On this day in 1871, volume 1 of MIDDLEMARCH by George Eliot was published.
"What loneliness is more lonely than distrust?"
「《真該早些惹怒你：關於科學、科學家和人性的隨筆. 關於科學、科學家和人性的隨筆.》一出版就落伍」提到該書不一致處：「……. G. Eliot的名著Middlemarch一處用《密德爾馬契》（p.405），另一處用《中途》（p.147）」
想起去年的SIMON University (2003/12/15)：「hc看ylib的"聊齋"談笑:
george eliot (女人的男化名)的小說 middlemarch
有人說是: 三月中/有人說是: 遊行中
我擔心, 難道是: 米豆麻奇 (音譯) 米德瑪赤：梁實秋，英國文學史
Viginia Woolf once called George Eliot's Middlemarch the only Victorian novel written for grown-ups.
Let the high Muse chant loves Olympian: We are but mortals, and must sing of man.
An eminent philosopher among my friends, who can dignify even your ugly furniture by lifting it into the serene light of science, has shown me this pregnant little fact. Your pier–glass or extensive surface of polished steel made to be rubbed by a housemaid, will be minutely and multitudinously scratched in all directions; but place now against it a lighted candle as a centre of illumination, and lo! the scratches will seem to arrange themselves in a fine series of concentric circles round that little sun. It is demonstrable that the scratches are going everywhere impartially and it is only your candle which produces the flattering illusion of a concentric arrangement, its light falling with an exclusive optical selection. These things are a parable. The scratches are events, and the candle is the egoism of any person now absent— of Miss Vincy, for example.
One of the most accomplished and prominent novels of the Victorian era, Middlemarch is an unsurpassed portrait of nineteenth-century English provincial life. Dorothea Brooke is a young woman of fervent ideals who yearns to effect social change yet faces resistance from the society she inhabits. In this epic in a small landscape, Eliot's large cast of precisely delineated characters and the rich tapestry of their stories result in a wise, compassionate, and astute vision of human nature. As Virginia Woolf declared, George Eliot "was one of the first English novelists to discover that men and women think as well as feel, and the discovery was of great artistic moment." Introduction by E. S. Shaffer. READ an excerpt here:http://knopfdoubleday.com/book/45823/middlemarch/

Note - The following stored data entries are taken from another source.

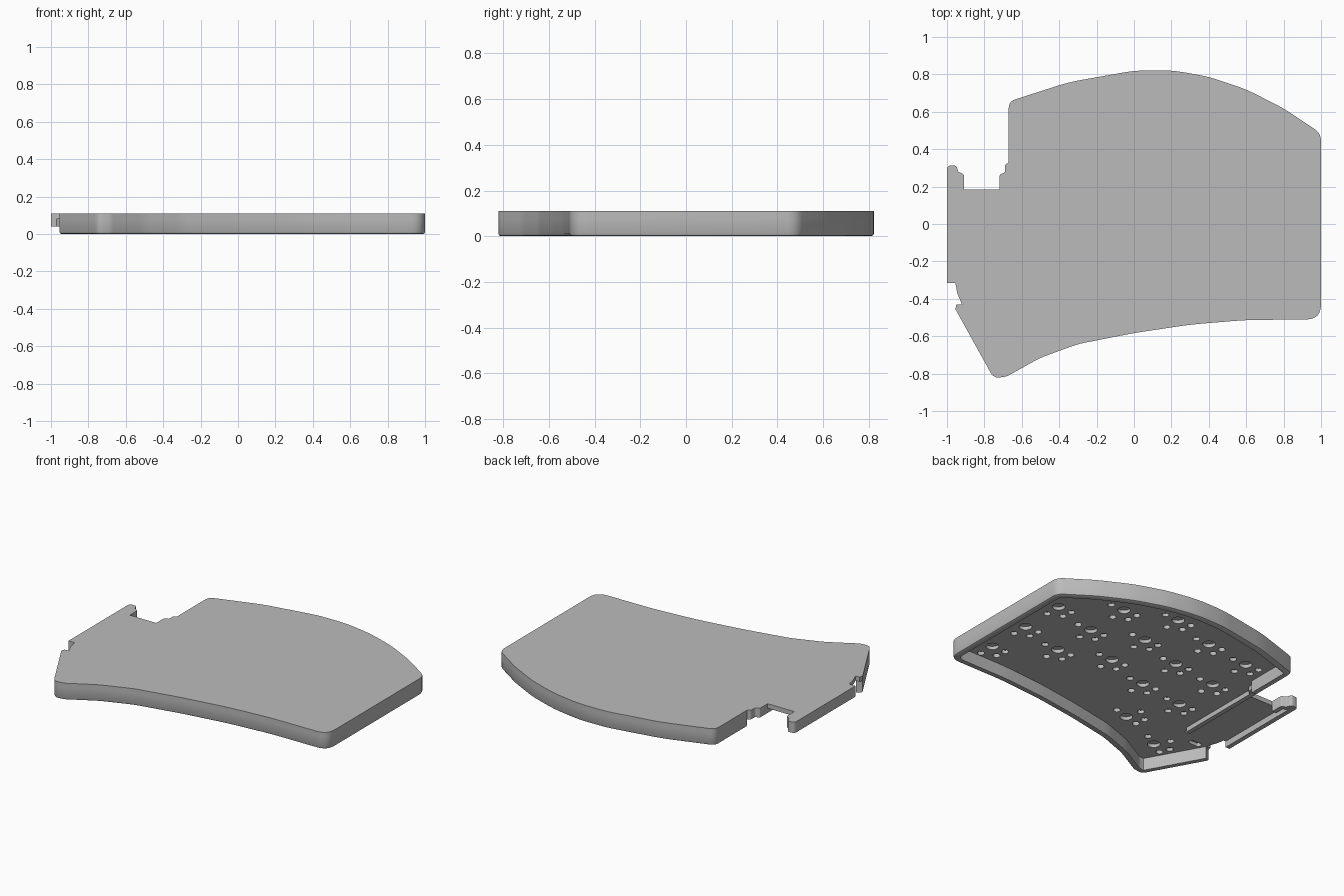
import bpy, bmesh, math
from mathutils import Vector, Matrix

cube = bpy.data.objects.get("Cube")
if cube:
    bpy.data.objects.remove(cube, do_unlink=True)

grey = bpy.data.materials.new("plain grey")
grey.use_nodes = True
grey.diffuse_color = (0.5, 0.5, 0.5, 1)
grey.node_tree.nodes["Principled BSDF"].inputs["Base Color"].default_value = (0.5, 0.5, 0.5, 1)

TOP, FLOOR, LIP = 0.11, 0.08, 0.04


def fillet(points, closed=False, steps=6):
    """Round each (x, y, radius) corner of a path."""
    out, n = [], len(points)
    for i, (x, y, r) in enumerate(points):
        p = Vector((x, y))
        if r == 0 or (not closed and i in (0, n - 1)):
            out.append(p)
            continue
        a = Vector(points[i - 1][:2]) - p
        b = Vector(points[(i + 1) % n][:2]) - p
        half = a.angle(b) / 2
        cut = min(r / math.tan(half), a.length * 0.49, b.length * 0.49)
        start, end = p + a.normalized() * cut, p + b.normalized() * cut
        for k in range(steps + 1):
            t = k / steps
            out.append(start * (1 - t) ** 2 + p * 2 * t * (1 - t) + end * t * t)
    return out


def finish(name, bm, smooth=True):
    bmesh.ops.recalc_face_normals(bm, faces=bm.faces)
    mesh = bpy.data.meshes.new(name)
    bm.to_mesh(mesh)
    bm.free()
    mesh.materials.append(grey)
    obj = bpy.data.objects.new(name, mesh)
    bpy.context.collection.objects.link(obj)
    if smooth:
        shade(obj)
    return obj


def shade(obj):
    bpy.ops.object.select_all(action="DESELECT")
    obj.select_set(True)
    bpy.context.view_layer.objects.active = obj
    bpy.ops.object.shade_smooth_by_angle(angle=math.radians(30))


def prism(bm, path, low, high):
    """Extrude a closed outline between two heights."""
    bottom = [bm.verts.new((p.x, p.y, low)) for p in path]
    top = [bm.verts.new((p.x, p.y, high)) for p in path]
    bm.faces.new(bottom)
    bm.faces.new(top)
    for i in range(len(path)):
        j = (i + 1) % len(path)
        bm.faces.new((bottom[i], bottom[j], top[j], top[i]))


def sweep(name, path, section):
    """Sweep an (inward offset, height) section along an open path."""
    bm = bmesh.new()
    rings = []
    for i, p in enumerate(path):
        before = (p - path[i - 1]).normalized() if i else None
        after = (path[i + 1] - p).normalized() if i < len(path) - 1 else None
        before, after = before or after, after or before
        along = (before + after).normalized()
        miter = Vector((-along.y, along.x)) / max(0.6, along.dot(after))
        rings.append([bm.verts.new((*(p + miter * d), z)) for d, z in section])
    n = len(section)
    for a, b in zip(rings, rings[1:]):
        for k in range(n):
            bm.faces.new((a[k], a[(k + 1) % n], b[(k + 1) % n], b[k]))
    bm.faces.new(rings[0])
    bm.faces.new(rings[-1])
    return finish(name, bm)


# Outline, anticlockwise, in stretches that carry different walls
main_edge = [
    (-0.955, -0.455, 0), (-0.75, -0.825, 0.08), (-0.68, -0.815, 0.08),
    (-0.5, -0.715, 0.5), (-0.3, -0.642, 0.5), (0, -0.583, 2), (0.3, -0.538, 2),
    (0.6, -0.513, 2), (1, -0.51, 0.08), (1, 0.485, 0.08), (0.8, 0.618, 0.8),
    (0.6, 0.72, 0.8), (0.4, 0.787, 0.8), (0.2, 0.823, 0.8), (0, 0.82, 0.8),
    (-0.35, 0.758, 1), (-0.67, 0.655, 0.05), (-0.67, 0.33, 0)]
notch_edge = [
    (-0.67, 0.33, 0), (-0.69, 0.315, 0.01), (-0.69, 0.275, 0.01),
    (-0.718, 0.265, 0.01), (-0.718, 0.185, 0)]
tab_edge = [
    (-0.91, 0.185, 0), (-0.91, 0.265, 0.01), (-0.94, 0.28, 0.01),
    (-0.95, 0.313, 0.02), (-1, 0.313, 0.04), (-1, -0.315, 0)]
catch_edge = [(-0.955, -0.315, 0), (-0.945, -0.37, 0.1), (-0.92, -0.43, 0),
              (-0.95, -0.43, 0)]

# Plate with the pockets in its underside
bm = bmesh.new()
outline = main_edge + notch_edge[1:] + tab_edge + catch_edge
prism(bm, fillet(outline, closed=True), FLOOR, TOP)
plate = finish("plate", bm, smooth=False)

cutter = bmesh.new()


def pocket(x, y, radius):
    bmesh.ops.create_cone(cutter, cap_ends=True, segments=24, radius1=radius,
                          radius2=radius, depth=0.06,
                          matrix=Matrix.Translation((x, y, FLOOR - 0.008)))


def key_pockets(x, y, angle=0, side=-1):
    pocket(x, y, 0.038)
    turn = Matrix.Rotation(math.radians(angle), 2)
    for hole in ((-0.098, 0), (0.098, 0), (0, 0.105 * side), (-0.089, 0.068 * side)):
        offset = turn @ Vector(hole)
        pocket(x + offset.x, y + offset.y, 0.021)


for column, back_y in enumerate((0.267, 0.485, 0.6, 0.5, 0.455)):
    for row in range(3):
        key_pockets(0.805 - 0.321 * column, back_y - 0.304 * row)
key_pockets(-0.335, -0.47, 15, 1)
key_pockets(-0.667, -0.614, 30, 1)
pocket(-0.725, -0.367, 0.018)
slot = [(-0.89, -0.468, 0.018), (-0.805, -0.468, 0.018),
        (-0.805, -0.432, 0.018), (-0.89, -0.432, 0.018)]
prism(cutter, fillet(slot, closed=True), FLOOR - 0.03, FLOOR + 0.022)
pockets = finish("pocket_cutter", cutter, smooth=False)
pockets.hide_render = True

cut = plate.modifiers.new("pockets", "BOOLEAN")
cut.object = pockets
cut.operation = "DIFFERENCE"
cut.solver = "EXACT"
bpy.ops.object.select_all(action="DESELECT")
bpy.context.view_layer.objects.active = plate
plate.select_set(True)
bpy.ops.object.modifier_apply(modifier=cut.name)
bpy.data.objects.remove(pockets, do_unlink=True)
shade(plate)

# Deep rim with a rounded lower edge
sweep("rim_wall", fillet(main_edge),
      [(0, FLOOR), (0, 0.012), (0.004, 0.004), (0.012, 0), (0.04, 0), (0.04, FLOOR)])

# Shallow walls around the side bay
def shallow(width, low):
    return [(0, FLOOR), (0, low), (width, low), (width, FLOOR)]

sweep("tab_wall", fillet(tab_edge), shallow(0.03, LIP))
sweep("bay_divider", fillet(notch_edge + [(-0.718, -0.34, 0)]), shallow(0.03, 0.05))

Silas Marner (織工馬南傳)， 梁實秋譯，
https://en.wikipedia.org/wiki/Silas_MarnerSilas Marner: The Weaver of Raveloe is the third novel by George Eliot, published in 1861. An outwardly simple tale of a linen weaver, it is notable for its strong realism and its sophisticated treatment of a variety of issues ranging from religion to industrialisation to community.
“Perfect love has a breath of poetry which can exalt the relations of the least-instructed human beings.”
― from SILAS MARNER by George Eliot
When Silas Marner is wrongly accused of crime and expelled from his community, he vows to turn his back upon the world. He moves to the village of Raveloe, where he remains an outsider and an object of suspicion until an extraordinary sequence of events, including the theft of his gold and the appearance of a tiny, golden-haired child in his cottage, transforms his life. Part beautifully realized rural portraiture and part fairy tale, the story of Marner’s redemption and restoration to humanity has long been George Eliot’s most beloved and widely read work. The isolated, misanthropic, miserly weaver Silas Marner is one of George Eliot’s greatest creations, and his presence casts a strange, otherworldly glow over the moral dramas, both large and small, that take place in the pastoral landscape that surrounds him. Introduction by Rosemary Ashton. READ an excerpt here: http://knopfdoubleday.com/book/45828/silas-marner/